■ Work to complete
From the records below, copy out exactly the lines from the one containing "bm.to_mesh(mesh)" to the one containing "for i, h in enumerate(halves)]", both included. Add nothing else.

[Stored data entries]
---------------
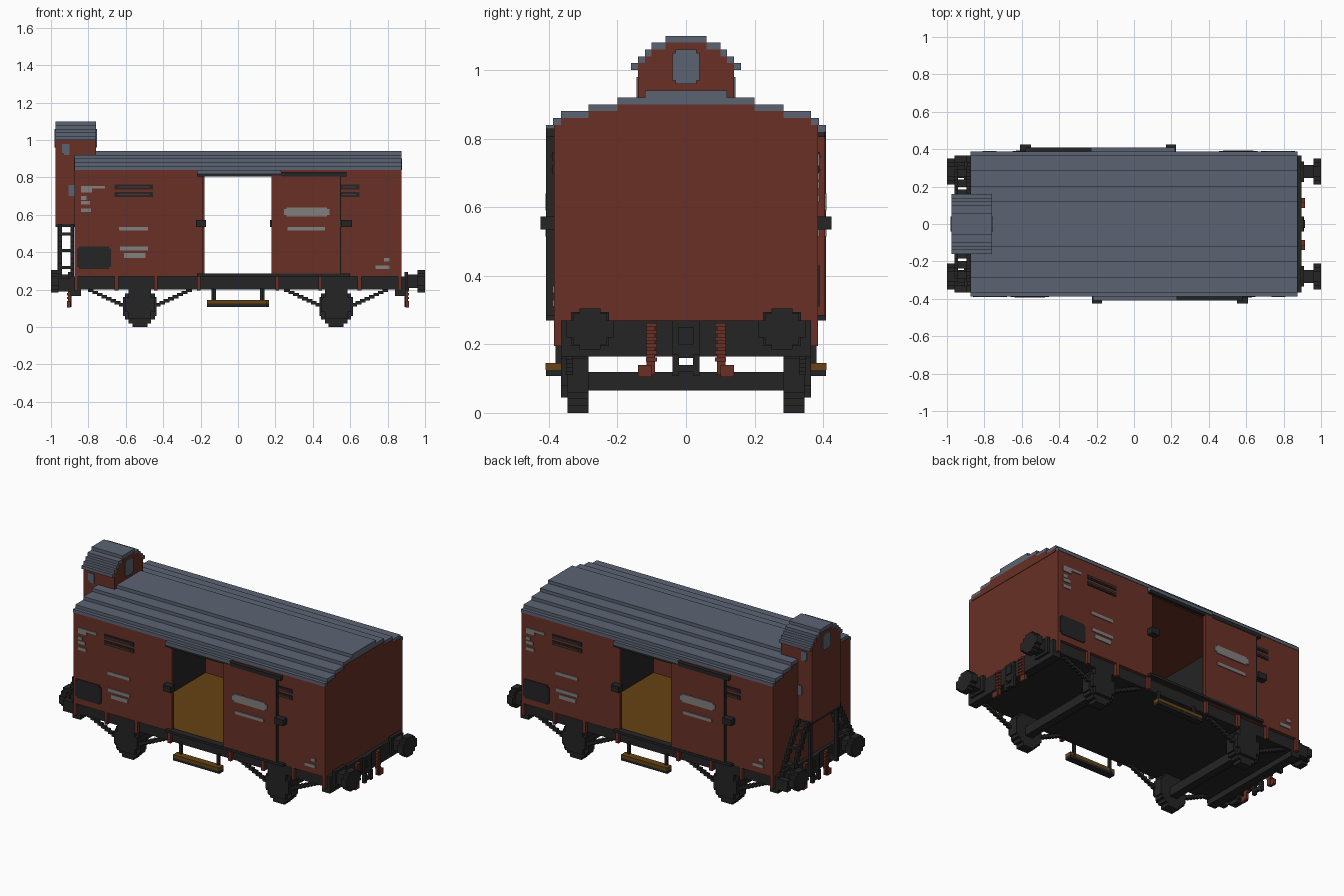
import bpy
import bmesh

default = bpy.data.objects.get("Cube")
if default:
    bpy.data.objects.remove(default)

UNIT = 0.01  # all sizes below are in hundredths


def material(name, *rgb):
    mat = bpy.data.materials.new(name)
    mat.use_nodes = True
    colour = (*rgb, 1)
    mat.diffuse_color = colour
    shader = next(n for n in mat.node_tree.nodes if n.type == 'BSDF_PRINCIPLED')
    shader.inputs["Base Color"].default_value = colour
    shader.inputs["Roughness"].default_value = 0.9
    return mat


red = material("oxide red", .138, .03, .019)
slate = material("slate grey", .105, .125, .17)
black = material("iron black", .018, .018, .018)
grey = material("lettering grey", .22, .215, .21)
wood = material("plank brown", .135, .056, .007)

# sign pairs for repeating a box around the model
ONCE = [(1, 1)]
TURNED = [(1, 1), (-1, -1)]
BOTH_ENDS = [(1, 1), (-1, 1)]
BOTH_SIDES = [(1, 1), (1, -1)]
CORNERS = [(1, 1), (-1, 1), (1, -1), (-1, -1)]


def box(x, y, z):
    return x, y, z


def part(name, mat, boxes, copies=ONCE):
    """One object made of boxes, repeated by the given sign pairs."""
    bm = bmesh.new()
    for sx, sy in copies:
        for x, y, z in boxes:
            cube = bmesh.ops.create_cube(bm, size=1)["verts"]
            for v in cube:
                v.co.x = sx * (sum(x) / 2 + v.co.x * (x[1] - x[0])) * UNIT
                v.co.y = sy * (sum(y) / 2 + v.co.y * (y[1] - y[0])) * UNIT
                v.co.z = (sum(z) / 2 + v.co.z * (z[1] - z[0])) * UNIT
    bmesh.ops.recalc_face_normals(bm, faces=bm.faces)
    mesh = bpy.data.meshes.new(name)
    bm.to_mesh(mesh)
    bm.free()
    mesh.materials.append(mat)
    obj = bpy.data.objects.new(name, mesh)
    bpy.context.collection.objects.link(obj)
    return obj


def mid(half):
    return -half, half


def stack(x, halves, bottom, step):
    """Layers centred on y that shrink upwards."""
    return [box(x, mid(h), (bottom + i * step, bottom + (i + 1) * step))
            for i, h in enumerate(halves)]


# underframe and floor
part("underframe", black, [box(mid(87), mid(36.5), (20, 27))])
part("floor", wood, [box(mid(48), mid(37), (27, 28))])
part("end_beam", black, [box((84, 89.5), mid(36.5), (16.5, 27))], BOTH_ENDS)
part("frame_bracket", red, [box((x - 1, x + 1), (36, 38.5), (19.5, 27))
                            for x in (21, 44, 65, 86.5)], CORNERS)

# body shell
part("side_wall", red, [
    box((-87.5, -19), (36.5, 38.5), (27, 84)),
    box((19, 87.5), (36.5, 38.5), (27, 84)),
    box(mid(19), (36.5, 38.5), (81, 84))], BOTH_SIDES)
part("end_wall", red, [box((85.5, 87.5), mid(38.5), (27, 84))], BOTH_ENDS)
part("gable", red, stack((85.5, 87.8), (36.5, 28.5, 20), 84, 2), BOTH_ENDS)
part("ceiling", red, [box(mid(86), mid(37), (82, 83.5))])
part("partition", black, [box((48, 50), mid(36.5), (27, 83))], BOTH_ENDS)

# stepped roof
part("roof", slate, stack(mid(87.5), (38.8, 36.5, 28.5, 20, 12), 84, 2))

# sliding doors, one on each side
part("sliding_door", red, [box((18, 55), (-40.5, -38.5), (28, 81))], TURNED)
part("door_edge", black, [box((54.6, 55.2), (-40.8, -38.5), (28, 81))], TURNED)
part("door_rail", black, [
    box((23, 58), (-40.8, -38.5), (80.5, 83)),
    box((-22, 60), (-40.8, -36.5), (27, 28.6))], TURNED)
part("rail_cover", slate, [box((-22, 23), (-40.8, -38.5), (82, 84))], TURNED)
part("rail_shadow_strip", black, [box((-22, 23), (-40.4, -38.5), (80.5, 82))],
     TURNED)
part("door_latch", black, [
    box((-22.5, -17), (-42.5, -38.5), (53.5, 57.3)),
    box((55, 61), (-42.5, -38.5), (53.5, 57.3))], TURNED)

# painted plates and vents
SKIN = (-39, -38.4)
part("notice_board", black, [
    box((-86, -68), SKIN, (32, 42)),
    box((-85, -69), SKIN, (31, 43))], TURNED)
part("wall_marking", grey,
     [box((-63.5, -48), SKIN, (51.5, 53.5)),
      box((-63, -48), SKIN, (41, 43)),
      box((-61, -49.5), SKIN, (37, 39.5)),
      box((-84, -71), SKIN, (74, 75.5)),
      box((73.5, 81), SKIN, (31, 33)),
      box((78, 81), SKIN, (35, 37))]
     + [box((-84, right), SKIN, (z, z + 2))
        for right, z in ((-78, 72), (-81, 68), (-79, 65.5), (-78.5, 61.5))],
     TURNED)
part("door_marking", grey, [
    box((24.5, 49), (-41, -40.4), (60, 63)),
    box((26, 47.5), (-41, -40.4), (59, 64)),
    box((26.5, 46.5), (-41, -40.4), (51.5, 53.5))], TURNED)
for row in (69.5, 73.5):
    part("vent_frame", black, [
        box((-66, -45.5), SKIN, (row, row + 2.6)),
        box((54, 65), SKIN, (row, row + 2.6))], TURNED)
    part("vent_slat", red, [
        box((-64, -47.5), (-39.3, -38.6), (row + 1, row + 1.6)),
        box((56, 63), (-39.3, -38.6), (row + 1, row + 1.6))], TURNED)

# wheels, axles and axle boxes, as stepped discs
AXLE = 52.5
rows = list(zip((4, 6, 8, 9, 8, 6), (0, 2, 4, 6, 16, 18), (2, 4, 6, 16, 18, 20)))
part("wheel", black, [box((AXLE - h, AXLE + h), (28.5, 34.5), (lo, hi))
                      for h, lo, hi in rows], CORNERS)
part("axle_box", black, [
    box((AXLE - 6, AXLE + 6), (34, 36.5), (4.5, 20)),
    box((AXLE - 8, AXLE + 8), (34, 36.5), (8, 16))], CORNERS)
part("axle", black, [box((AXLE - 2.5, AXLE + 2.5), mid(29), (6.5, 12))], BOTH_ENDS)

# stepped spring rods running up from each axle box
rods = []
for i in range(8):
    for side in (-1, 1):
        near = AXLE + side * (8 + i * 2.4)
        far = near + side * 3
        rods.append(box((min(near, far), max(near, far)), (33, 35),
                        (11 + i * 1.1, 12.8 + i * 1.1)))
part("spring_rod", black, rods, CORNERS)

# footboards below the doors
part("footboard", wood, [box((-16.5, 15.5), (-41, -36.5), (12.5, 14.5))], TURNED)
part("footboard_support", black,
     [box((-16.5, 15.5), (-40.8, -36.5), (10.8, 12.5))]
     + [box((x - .8, x + .8), (-38, -36.4), (12, 21)) for x in (-13.5, 12.5)],
     TURNED)

# buffers with stepped round heads
Y, Z = 28, 24.5
part("buffer", black,
     [box((89, 96), (Y - 3.5, Y + 3.5), (Z - 3.5, Z + 3.5)),
      box((89, 91), (Y - 5.5, Y + 5.5), (Z - 5, Z + 5))]
     + [box((96, 100), (Y - w, Y + w), (Z - h, Z + h))
        for w, h in ((3, 6), (5, 4.5), (7, 2.5))], CORNERS)

# coupling and brake hoses
part("coupling", black, [
    box((89, 91.3), mid(2.2), (20, 25)),
    box((89, 90.5), mid(4), (16, 27)),
    box((89, 91), mid(4), (12, 14))], BOTH_ENDS)
part("coupling_link", black, [box((89, 91), (2, 4), (10.8, 17))], CORNERS)
part("brake_hose", red,
     [box((89.3, 90.8), (9, 11.5), (11, 26)),
      box((89.5, 91.3), (10, 14), (10.5, 14))]
     + [box((89.3, 91.3), (8.5, 11.7), (z, z + 1.2)) for z in range(15, 26, 2)],
     CORNERS)

# brakeman's cabin
LEFT = (-97.5, -76)
part("cabin", red,
     [box((-97.5, -87), mid(14), (55, 100)), box(LEFT, mid(14), (88, 100))]
     + stack((-97.6, -75.9), (14, 12, 10, 6), 100, 2))
part("cabin_platform", black, [box((-97.5, -87), mid(14), (53.5, 55))])
part("cabin_roof", slate, stack(LEFT, (16, 14, 12, 10, 6), 100, 2))
part("cabin_ridge_band", slate, [box(LEFT, mid(16), (100, 101))])
part("roof_footing", slate, [box((-76, -75.2), mid(12), (90, 94))])
for face in ((-98.1, -97.4), (-76.1, -75.4)):
    part("cabin_end_window", slate, [
        box(face, mid(4), (97, 105)), box(face, mid(3), (96, 106))])
part("cabin_side_window", slate, [
    box((-94, -90), (13.8, 14.5), (93, 98)),
    box((-93, -90), (13.8, 14.5), (92, 98)),
    box((-90.5, -87.5), (13.8, 14.5), (70, 76))], BOTH_SIDES)

# cabin posts and the sloping ladders on both sides
part("cabin_post", black, [
    box((-96.5, -94.5), (12, 14), (20, 54)),
    box((-96.5, -88), (12, 14), (20, 23))], BOTH_SIDES)
STEPS = 12
ladder = []
for i in range(STEPS):
    z = 19 + i * 3
    y = 36.5 - i * 1.8
    for x in (-96, -89.5):
        ladder.append(box((x, x + 1.8), (y - 3, y), (z, z + 3)))
    if i % 3 == 1:
        ladder.append(box((-96, -88), (y - 4, y), (z, z + 1.6)))
part("ladder", black, ladder, BOTH_SIDES)
part("ladder_foot", black, [box((-96, -88), (33, 36.5), (19, 26))], BOTH_SIDES)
---------------
■ Task solution
    bm.to_mesh(mesh)
    bm.free()
    mesh.materials.append(mat)
    obj = bpy.data.objects.new(name, mesh)
    bpy.context.collection.objects.link(obj)
    return obj


def mid(half):
    return -half, half


def stack(x, halves, bottom, step):
    """Layers centred on y that shrink upwards."""
    return [box(x, mid(h), (bottom + i * step, bottom + (i + 1) * step))
            for i, h in enumerate(halves)]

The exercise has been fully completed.